So I ask, if a scholar writes up a profound point and publishes it in a well-known outlet, and yet nobody is prepared to listen, does he still make a contribution?*
*Besides my reading of Knight and this project of neoclassical institutionalism, I was also inspired to write this by what I considered rather puzzled reactions recently among some historians of economics to the awarding of the John Bates Clark Medal to Kenneth Boudling in 1949. In this conversation, there seems to be a general reluctance to contextualize Boulding in those days before Samuelson and Friedman came to dominate post-WWII economics, and the old guard of pre-Keynes economists such as Knight (and even Hayek and Mises) were still considered significant contributors to economic knowledge.
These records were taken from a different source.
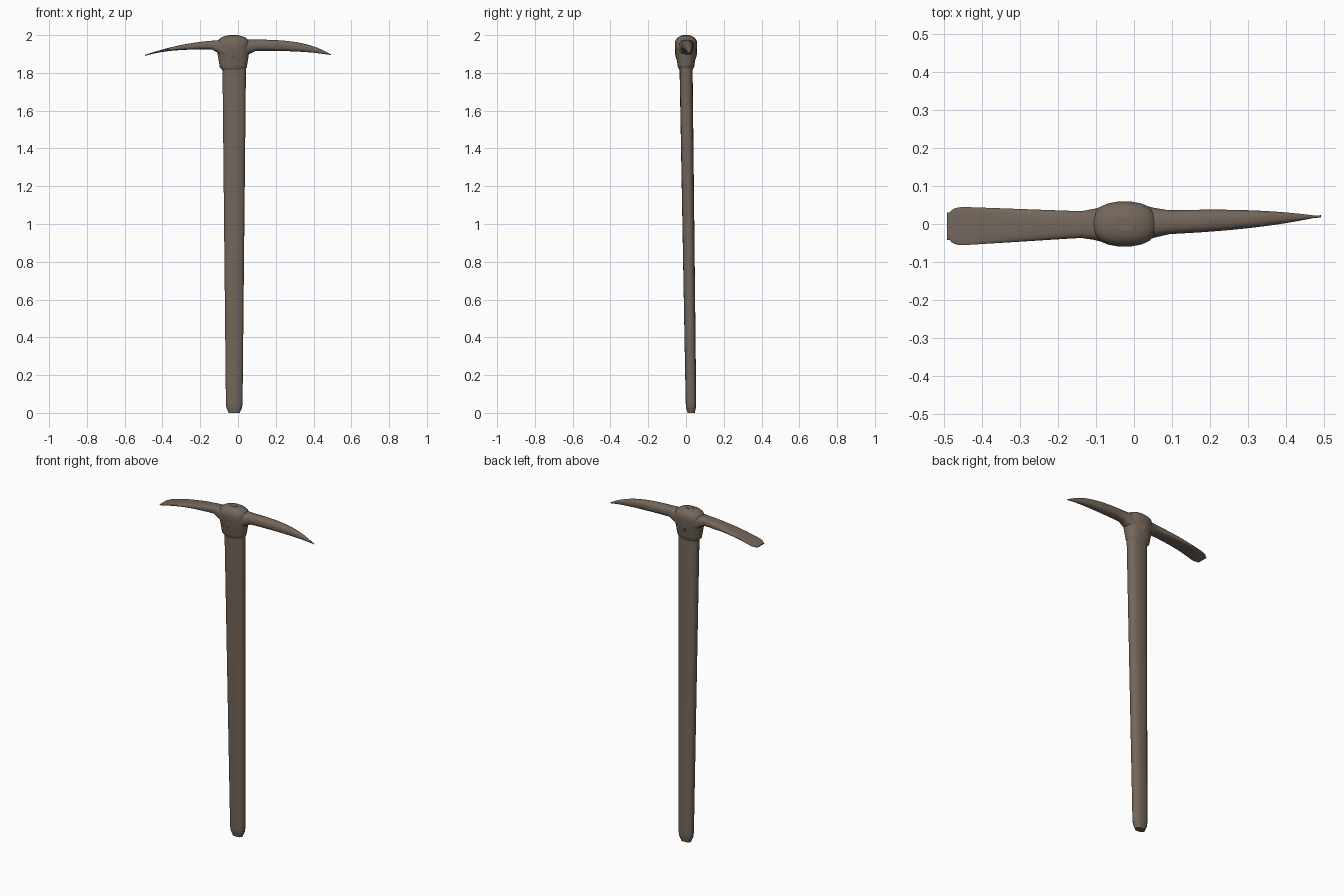
import bpy
import bmesh
import math

if "Cube" in bpy.data.objects:
    bpy.data.objects.remove(bpy.data.objects["Cube"], do_unlink=True)

brown = bpy.data.materials.new("weathered brown")
brown.use_nodes = True
brown.diffuse_color = (0.175, 0.135, 0.105, 1)
brown.node_tree.nodes["Principled BSDF"].inputs["Base Color"].default_value = brown.diffuse_color


def lerp(start, end, t):
    return start + (end - start) * t


def blunt(t, power, least):
    """Width factor that stays full, then rounds off towards the end."""
    return max(least, math.sqrt(max(0, 1 - t ** power)))


def squircle(boxiness, sides=20):
    """Unit superellipse outline."""
    for i in range(sides):
        angle = math.tau * (i + 0.5) / sides
        c, s = math.cos(angle), math.sin(angle)
        yield math.copysign(abs(c) ** boxiness, c), math.copysign(abs(s) ** boxiness, s)


def loft(name, section, boxiness, steps=24):
    """Skin the rings given by section(t, c, s), packed closer at the far end."""
    bm = bmesh.new()
    rings = []
    for step in range(steps + 1):
        t = 1 - (1 - step / steps) ** 2
        rings.append([bm.verts.new(section(t, c, s)) for c, s in squircle(boxiness)])
    for near, far in zip(rings, rings[1:]):
        for i in range(len(near)):
            bm.faces.new((near[i - 1], near[i], far[i], far[i - 1]))
    bm.faces.new(rings[0])
    bm.faces.new(rings[-1])
    bmesh.ops.recalc_face_normals(bm, faces=bm.faces)
    mesh = bpy.data.meshes.new(name)
    bm.to_mesh(mesh)
    bm.free()
    mesh.materials.append(brown)
    part = bpy.data.objects.new(name, mesh)
    bpy.context.collection.objects.link(part)
    bpy.ops.object.select_all(action="DESELECT")
    part.select_set(True)
    bpy.context.view_layer.objects.active = part
    bpy.ops.object.shade_smooth_by_angle(angle=math.radians(45))


# Leaning, tapering handle, from the head down to the rounded foot
def handle(t, c, s):
    rim = blunt(t, 150, 0.7)
    x = -0.02 + lerp(0.063, 0.044, t) * rim * c
    y = 0.027 * t + lerp(0.035, 0.028, t) * rim * s
    return x, y, 1.85 * (1 - t)


# Swelling socket with a lipped collar and a domed crown
def socket(t, c, s):
    rim = min(1, 0.85 + 3 * t) * blunt(t, 8, 0.25)
    x = -0.025 + lerp(0.07, 0.1, t) * rim * c
    y = lerp(0.041, 0.07, t) * rim * s
    return x, y, lerp(1.815, 2, t)


def root_flare(t):
    """Fades from the socket into an arm."""
    fade = max(0, 1 - 4 * t)
    return fade * fade * (3 - 2 * fade)


# Broad flat blade curving down on the right
def blade(t, c, s):
    flare = root_flare(t)
    top = 1.975 - 0.08 * t ** 2
    bottom = 1.925 - 0.035 * t ** 4 - 0.07 * flare
    half = (lerp(0.03, 0.053, t) + 0.026 * flare) * blunt(t, 40, 0.7)
    x = lerp(-0.03, -0.493, t)
    return x, -0.006 * t + half * c, lerp(bottom, top, (s + 1) / 2)


# Pointed pick curving down on the left
def pick(t, c, s):
    flare = root_flare(t)
    top = 1.977 - 0.08 * t ** 4
    bottom = 1.917 - 0.023 * t ** 4 - 0.07 * flare
    half = 0.032 * max(0.1, 1 - t ** 3) + 0.026 * flare
    x = lerp(-0.03, 0.493, t)
    return x, 0.02 * t + half * c, lerp(bottom, top, (s + 1) / 2)


loft("handle", handle, 0.8)
loft("head_socket", socket, 0.85)
loft("adze_blade", blade, 0.65)
loft("pick_point", pick, 0.8)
Boulding would become a lone-wolf after The Reconstruciton of Economics (1950), but prior to that he clearly had a legitimate claim to being one of the top dogs in the new pack of economic thinkers. I am very fond of pointing folks to his JPE review of Samuelson's Foundations, which was written with great confidence, wit, and in my opinion brilliant and prescient insight. It was very bad for the science of economics that the warnings contained in that review were not heeded. But the fact that nobody paid attention those warnings is part of the reason Boulding became a lone wolf. What other thinkers suffered a similar fate? And again I ask, just because the audience is unprepared to listen for any variety of reasons, does that mean what you have to say makes no sound?